The firm has announced a “CV-blind” policy where partners will interview job applicants knowing only their names, in an effort to promote diversity and discourage unconscious bias.
The firm’s recruitment
team will decide which candidates make it through to the interview process, Roll on Friday
reported, but they will be assessed on a series of hypothetical scenarios during the interview, rather than on their qualifications or past experience.
Macfarlanes head of recruitment Sean Lavin explained the move.
"[We] didn't feel there was any need for partners to have access to a candidate's CV in the critical interview where a candidate's analytical skills and commercial awareness are assessed,” he said.
Lavin added that discrimination based on where a student went to school is usually not the result of a conscious bias, but that in any case the CV-blind approach "helps to eliminate the possibility of bias for or against candidates from particular backgrounds”.
The CV-blind approach is already in action at UK law firm Clifford Chance and The Independent

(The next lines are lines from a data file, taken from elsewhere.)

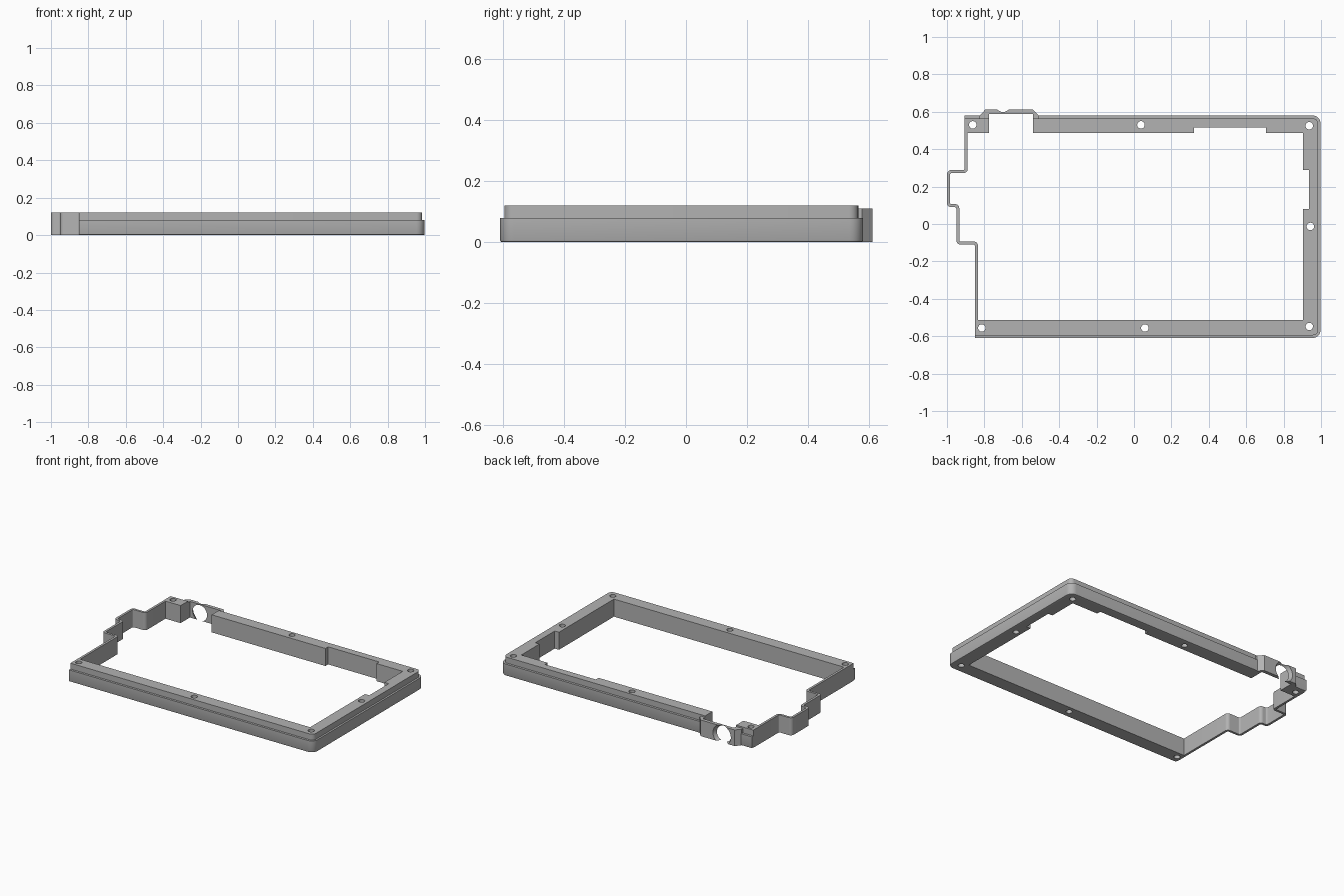
import bpy, bmesh, math
from mathutils import Vector

if "Cube" in bpy.data.objects:
    bpy.data.objects.remove(bpy.data.objects["Cube"])

grey = bpy.data.materials.new("plain_grey")
grey.diffuse_color = (0.45, 0.45, 0.45, 1)
grey.use_nodes = True
grey.node_tree.nodes["Principled BSDF"].inputs["Base Color"].default_value = grey.diffuse_color


def rounded(points, steps=6):
    """Turn (x, y, radius) corners into a loop with rounded corners."""
    out = []
    for i, (x, y, r) in enumerate(points):
        p = Vector((x, y))
        if r == 0:
            out.append(p)
            continue
        a = (Vector(points[i - 1][:2]) - p).normalized()
        b = (Vector(points[(i + 1) % len(points)][:2]) - p).normalized()
        c = p + (a + b) * r
        for k in range(steps + 1):
            t = k / steps * math.pi / 2
            out.append(c - b * r * math.cos(t) - a * r * math.sin(t))
    return out


def slab(name, points, height, bottom_bevel=0):
    bm = bmesh.new()
    face = bm.faces.new([bm.verts.new((p.x, p.y, 0)) for p in rounded(points)])
    top = bmesh.ops.extrude_face_region(bm, geom=[face])["geom"]
    for v in top:
        if isinstance(v, bmesh.types.BMVert):
            v.co.z = height
    bmesh.ops.recalc_face_normals(bm, faces=bm.faces)
    if bottom_bevel:
        edges = [e for e in bm.edges if all(v.co.z < 1e-6 for v in e.verts)]
        bmesh.ops.bevel(bm, geom=edges, offset=bottom_bevel, segments=2,
                        profile=0.5, affect='EDGES')
    mesh = bpy.data.meshes.new(name)
    bm.to_mesh(mesh)
    bm.free()
    mesh.materials.append(grey)
    obj = bpy.data.objects.new(name, mesh)
    bpy.context.collection.objects.link(obj)
    return obj


def combine(target, other, operation):
    bpy.context.view_layer.objects.active = target
    mod = target.modifiers.new("combine", 'BOOLEAN')
    mod.operation, mod.object, mod.solver = operation, other, 'EXACT'
    bpy.ops.object.modifier_apply(modifier=mod.name)
    bpy.data.objects.remove(other)


def cutter(location, r1, r2, depth, rotation=(0, 0, 0), sides=24):
    bpy.ops.mesh.primitive_cone_add(vertices=sides, radius1=r1, radius2=r2, depth=depth,
                                    location=location, rotation=rotation)
    obj = bpy.context.object
    obj.hide_render = True
    obj.data.materials.append(grey)
    return obj


# Full-height frame, open at the port, with the stepped thin wall on the left
o, i = 0.022, 0.01
frame = slab("frame", [
    (-0.54, 0.565, 0), (0.985, 0.565, 0.03), (0.985, -0.595, 0.03), (-0.85, -0.595, 0),
    (-0.85, -0.11, i), (-0.95, -0.11, o), (-0.95, 0.09, i), (-1.0, 0.09, o),
    (-1.0, 0.288, o), (-0.905, 0.288, i), (-0.905, 0.565, 0), (-0.775, 0.565, 0),
    (-0.775, 0.487, 0), (-0.889, 0.487, 0), (-0.889, 0.272, o), (-0.984, 0.272, i),
    (-0.984, 0.106, i), (-0.934, 0.106, o), (-0.934, -0.094, i), (-0.834, -0.094, o),
    (-0.834, -0.513, 0), (0.904, -0.513, 0), (0.904, 0.08, 0), (0.936, 0.08, 0),
    (0.936, 0.29, 0), (0.904, 0.29, 0), (0.904, 0.487, 0), (0.706, 0.487, 0),
    (0.706, 0.516, 0), (0.32, 0.516, 0), (0.32, 0.487, 0), (-0.54, 0.487, 0)], 0.12)

# Lower skirt that makes the ledge around three sides, and its short left piece
skirt = slab("skirt", [
    (-0.54, 0.581, 0), (0.998, 0.581, 0.045), (0.998, -0.61, 0.045), (-0.85, -0.61, 0),
    (-0.85, -0.57, 0), (0.955, -0.57, 0), (0.955, 0.545, 0), (-0.54, 0.545, 0)], 0.08, 0.007)
corner_skirt = slab("corner_skirt", [
    (-0.905, 0.581, 0), (-0.775, 0.581, 0), (-0.775, 0.545, 0), (-0.905, 0.545, 0)], 0.08, 0.007)
combine(frame, skirt, 'UNION')
combine(frame, corner_skirt, 'UNION')

# Bulged port wall with a flared cable hole open at the bottom
port = slab("port_wall", [
    (-0.825, 0.56, 0), (-0.825, 0.578, 0), (-0.795, 0.612, 0), (-0.54, 0.612, 0),
    (-0.508, 0.578, 0), (-0.508, 0.56, 0), (-0.54, 0.56, 0), (-0.54, 0.588, 0),
    (-0.775, 0.588, 0), (-0.775, 0.56, 0)], 0.11)
combine(port, cutter((-0.70, 0.60, 0.05), 0.05, 0.072, 0.04, (-math.pi / 2, 0, 0), 32), 'DIFFERENCE')
combine(frame, port, 'UNION')

# Screw holes through the rails
for x, y in [(-0.862, 0.53), (0.037, 0.53), (0.937, 0.525), (0.943, -0.013),
             (0.937, -0.548), (0.058, -0.556), (-0.814, -0.556)]:
    combine(frame, cutter((x, y, 0.06), 0.02, 0.02, 0.2), 'DIFFERENCE')

bpy.ops.object.select_all(action='DESELECT')
frame.select_set(True)
bpy.context.view_layer.objects.active = frame
bpy.ops.object.shade_smooth_by_angle(angle=math.radians(30))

reported that in its first year of operation, the scheme saw a rise of nearly 30% in the number of educational institutes from which graduate trainees were drawn.
Laura Yeates, the firm’s graduate recruitment and development manager, told The Independent
that the goal was to make sure the firm didn’t lose out on talent, “wherever it comes from”.
However, not everyone favours the concept. Career expert Corrine Mills told Discovery Graduates
that CVs showed more than just data.
“Personality shines through from the subtext and how people write about their achievements,” she said. “However, in the world of LinkedIn
it’s almost pointless. Putting anyone new in an organisation is a risk and who would take the chance as it’s so easy to check people out online?”
What do you think of the CV-blind approach?
Sending managers to interview job candidates they know nothing about seems to go against the basic tenets of HR, but international law firm Macfarlanes is doing just that.